Such a varied history makes Gusev crater a prominent depositional site and, a key location for future astrobiological explorations on Mars. In 1995, Gusev crater was included in NASA’s report, "An Exobiological Strategy for Mars Exploration" (NASA Publication SP-530) as a priority site for future biological exploration.

What’s Next

One enhanced feature of the MER mission plan is more mobility for the rovers. These bigger Mars Exploration Rovers (MER) can trek up to a football field–330 feet (100 meters)– per Martian day. Making remote manuevers over those distances means getting very good topological maps, while knowing where every interesting rock or hazard might tip and block the rovers’ paths. Seen globally, the darker areas on Mars are generally more rocky while the bright areas are dusty, but a much enhanced topography goes into site selection beforehand, and then much later after landing to roam the surface. Potentially hundreds or thousands of pebbles and boulders can pock mark a landing site on the scale of a 100 yards per day. In total, the football field milestone is almost as far in one Martian day as the 1997 Sojourner rover did over its entire, many-month-long lifetime. Starting in January 2004, MER surface operations will last for at least 90 Martian days, or longer if hardware health is maintainable.

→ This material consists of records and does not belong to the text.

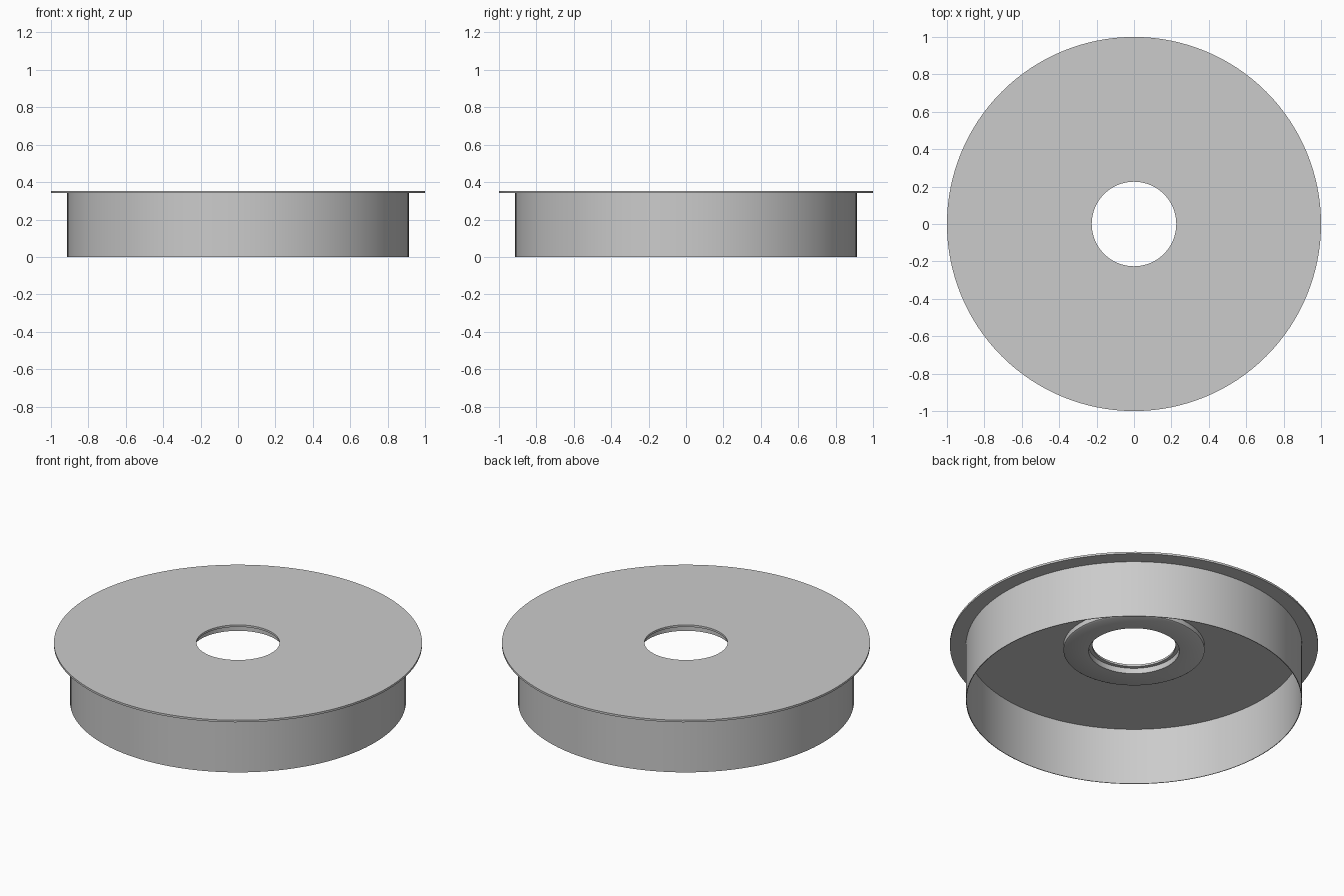
import bpy, bmesh, math

if "Cube" in bpy.data.objects:
    bpy.data.objects.remove(bpy.data.objects["Cube"])

SIDES = 128


def lathe(name, profile):
    """Revolve a closed (radius, z) profile around the z axis."""
    bm = bmesh.new()
    rings = []
    for r, z in profile:
        rings.append([bm.verts.new((r * math.cos(2 * math.pi * i / SIDES),
                                    r * math.sin(2 * math.pi * i / SIDES), z))
                      for i in range(SIDES)])
    for k, a in enumerate(rings):
        b = rings[(k + 1) % len(rings)]
        for i in range(SIDES):
            j = (i + 1) % SIDES
            bm.faces.new((a[i], a[j], b[j], b[i]))
    bmesh.ops.recalc_face_normals(bm, faces=bm.faces)
    mesh = bpy.data.meshes.new(name)
    bm.to_mesh(mesh)
    bm.free()
    obj = bpy.data.objects.new(name, mesh)
    bpy.context.collection.objects.link(obj)
    bpy.ops.object.select_all(action='DESELECT')
    obj.select_set(True)
    bpy.context.view_layer.objects.active = obj
    bpy.ops.object.shade_smooth_by_angle(angle=math.radians(30))
    return obj


# Thin top plate with the central hole
lathe("top_plate", [(0.226, 0.341), (1.0, 0.341), (1.0, 0.353), (0.226, 0.353)])

# Thin skirt wall hanging below the plate
lathe("skirt_wall", [(0.909, 0.0), (0.913, 0.0), (0.913, 0.341), (0.909, 0.341)])

# Collar under the plate around the hole, with a small outer chamfer
lathe("hole_collar", [(0.246, 0.308), (0.374, 0.308), (0.383, 0.313),
                      (0.383, 0.341), (0.246, 0.341)])
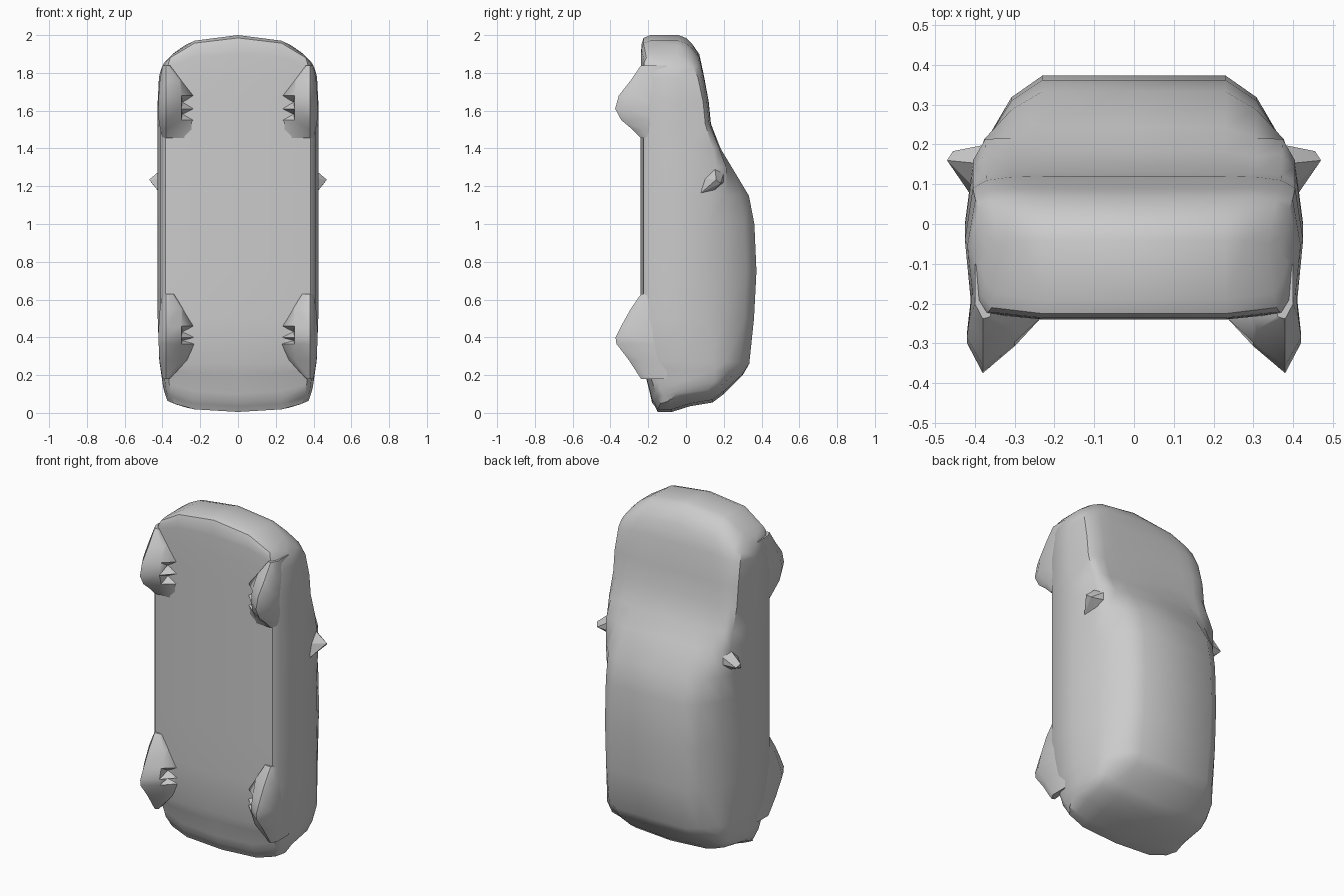
import bpy, bmesh, math
from mathutils import Vector

cube = bpy.data.objects.get("Cube")
if cube:
    bpy.data.objects.remove(cube, do_unlink=True)

grey = bpy.data.materials.new("plain grey")
grey.use_nodes = True
grey.diffuse_color = (0.6, 0.6, 0.6, 1)
grey.node_tree.nodes["Principled BSDF"].inputs["Base Color"].default_value = (0.6, 0.6, 0.6, 1)


def finish(name, bm, angle=40):
    """Turn a +x half into a mirrored, softly shaded object."""
    bmesh.ops.recalc_face_normals(bm, faces=bm.faces)
    mesh = bpy.data.meshes.new(name)
    bm.to_mesh(mesh)
    bm.free()
    mesh.materials.append(grey)
    obj = bpy.data.objects.new(name, mesh)
    bpy.context.collection.objects.link(obj)
    bpy.ops.object.select_all(action='DESELECT')
    obj.select_set(True)
    bpy.context.view_layer.objects.active = obj
    bpy.ops.object.shade_smooth_by_angle(angle=math.radians(angle))
    mod = obj.modifiers.new("mirror", 'MIRROR')
    mod.use_clip = True
    return obj


def loft(bm, sections, closed=False):
    """Skin a list of equal-length point rows; returns vertex rows and faces."""
    rows = [[bm.verts.new(p) for p in s] for s in sections]
    n = len(rows[0])
    faces = []
    for a, b in zip(rows, rows[1:]):
        faces.append([bm.faces.new((a[i], a[(i + 1) % n], b[(i + 1) % n], b[i]))
                      for i in range(n if closed else n - 1)])
    return rows, faces


def mix(a, b, t):
    return a + (b - a) * t


# Body stations from tail to nose: z, belly y, top y, width factor, end bow
STATIONS = [
    (0.005, -.150, -.075, .88, .07), (0.035, -.165, .02, .91, .07),
    (0.055, -.180, .140, .93, .075), (0.10, -.190, .200, .945, .07),
    (0.20, -.215, .300, .965, .03), (0.26, -.232, .335, .98, .01),
    (0.50, -.240, .360, 1, 0), (0.75, -.240, .373, 1, 0),
    (1.00, -.240, .362, 1, 0), (1.15, -.240, .333, 1, 0),
    (1.30, -.240, .243, 1, 0), (1.40, -.240, .183, 1, 0),
    (1.53, -.240, .132, 1, 0), (1.65, -.240, .120, 1, 0),
    (1.80, -.240, .092, .985, .02), (1.90, -.238, .070, .965, .08),
    (1.95, -.236, .035, .95, .115), (1.985, -.225, .0, .93, .14),
    (2.00, -.190, -.04, .91, .15),
]


def body_section(z, yb, yt, w, bow):
    k = min(max((yt - .13) / .245, 0), 1)      # 0 = bonnet, 1 = cabin
    half = [
        (0, yb), (.23, yb), (.385 * w, yb + .015), (.41 * w, yb + .045),
        (.425 * w, min(0, (yt + yb) / 2 + .02)),
        (mix(.405, .403, k) * w, mix(yt - .03, .10, k)),
        (mix(.37, .378, k) * w, mix(yt - .010, .19, k)),
        (mix(.31, .308, k) * w, mix(yt - .002, yt - .055, k)),
        (.23, yt), (0, yt),
    ]
    sign = 1 if z < 1 else -1
    return [(x, y, z + sign * bow * (x / .395) ** 3) for x, y in half]


bm = bmesh.new()
rows, _ = loft(bm, [body_section(*s) for s in STATIONS])
for r in (rows[0], rows[-1]):                  # tail and nose panels
    for i in range(4):
        bm.faces.new((r[i], r[i + 1], r[8 - i], r[9 - i]))
finish("car_body", bm)

# Wheel stations: z, depth below the belly, inner edge x
FRONT = [(1.84, 0, .36), (1.76, .055, .30), (1.68, .118, .23), (1.61, .137, .23),
         (1.55, .105, .23), (1.50, .045, .23), (1.455, 0, .23)]
REAR = [(.63, 0, .34), (.55, .055, .29), (.46, .105, .23), (.40, .135, .23),
        (.365, .13, .23), (.28, .065, .27), (.18, 0, .36)]


def wheel_section(z, d, inner):
    out = .40 + .02 * min(1, d / .08)
    return [(inner, -.232, z), (max(.30, inner + .01), -.236 - .52 * d, z),
            (.38, -.238 - d, z), (out, -.20 - .72 * d, z),
            (.40, -.10, z), (inner + .01, -.15, z)]


for name, stations in (("front_wheels", FRONT), ("rear_wheels", REAR)):
    bm = bmesh.new()
    rows, faces = loft(bm, [wheel_section(*s) for s in stations], closed=True)
    bm.faces.new(rows[0])
    bm.faces.new(rows[-1])
    # Pointed pit on the inner slope of each wheel
    poked = bmesh.ops.poke(bm, faces=[faces[2][0], faces[3][0]])
    for v in poked["verts"]:
        v.co += Vector((.03, .03, 0))
    finish(name, bm, 50)

# Door mirrors: small faceted wedges
bm = bmesh.new()
for p in [(.37, .20, 1.27), (.40, .09, 1.24), (.37, .15, 1.32), (.415, .08, 1.165),
          (.40, .15, 1.18), (.455, .183, 1.215), (.47, .16, 1.235), (.37, .20, 1.22)]:
    bm.verts.new(p)
hull = bmesh.ops.convex_hull(bm, input=bm.verts)
bmesh.ops.delete(bm, geom=[v for v in hull["geom_interior"] if isinstance(v, bmesh.types.BMVert)],
                 context='VERTS')
finish("door_mirrors", bm, 20)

Once an interesting target is identified on the ground, the Mars Rovers’ will employ what is their primary science payload, a collection of 5 instruments (and a rock abrasion tool) called the Athena package. Mission planners look forward to even more close-up views of the two primary sites slated for the early 2004 rendezvous.

Reference:
Cabrol, N. A., E. A. Grin, R. Landheim, R. O. Kuzmin, R. Greeley, 1998, Duration of the Ma’adim Vallis/Gusev Crater Hydrogeologic System, Mars. Icarus, v. 133, p. 98-108.


Related Web Sites:

Mars THEMIS Site
MER 2003 Prime Landing Sites
US Geological Survey– Java Maps–MER 2003 Landing Topography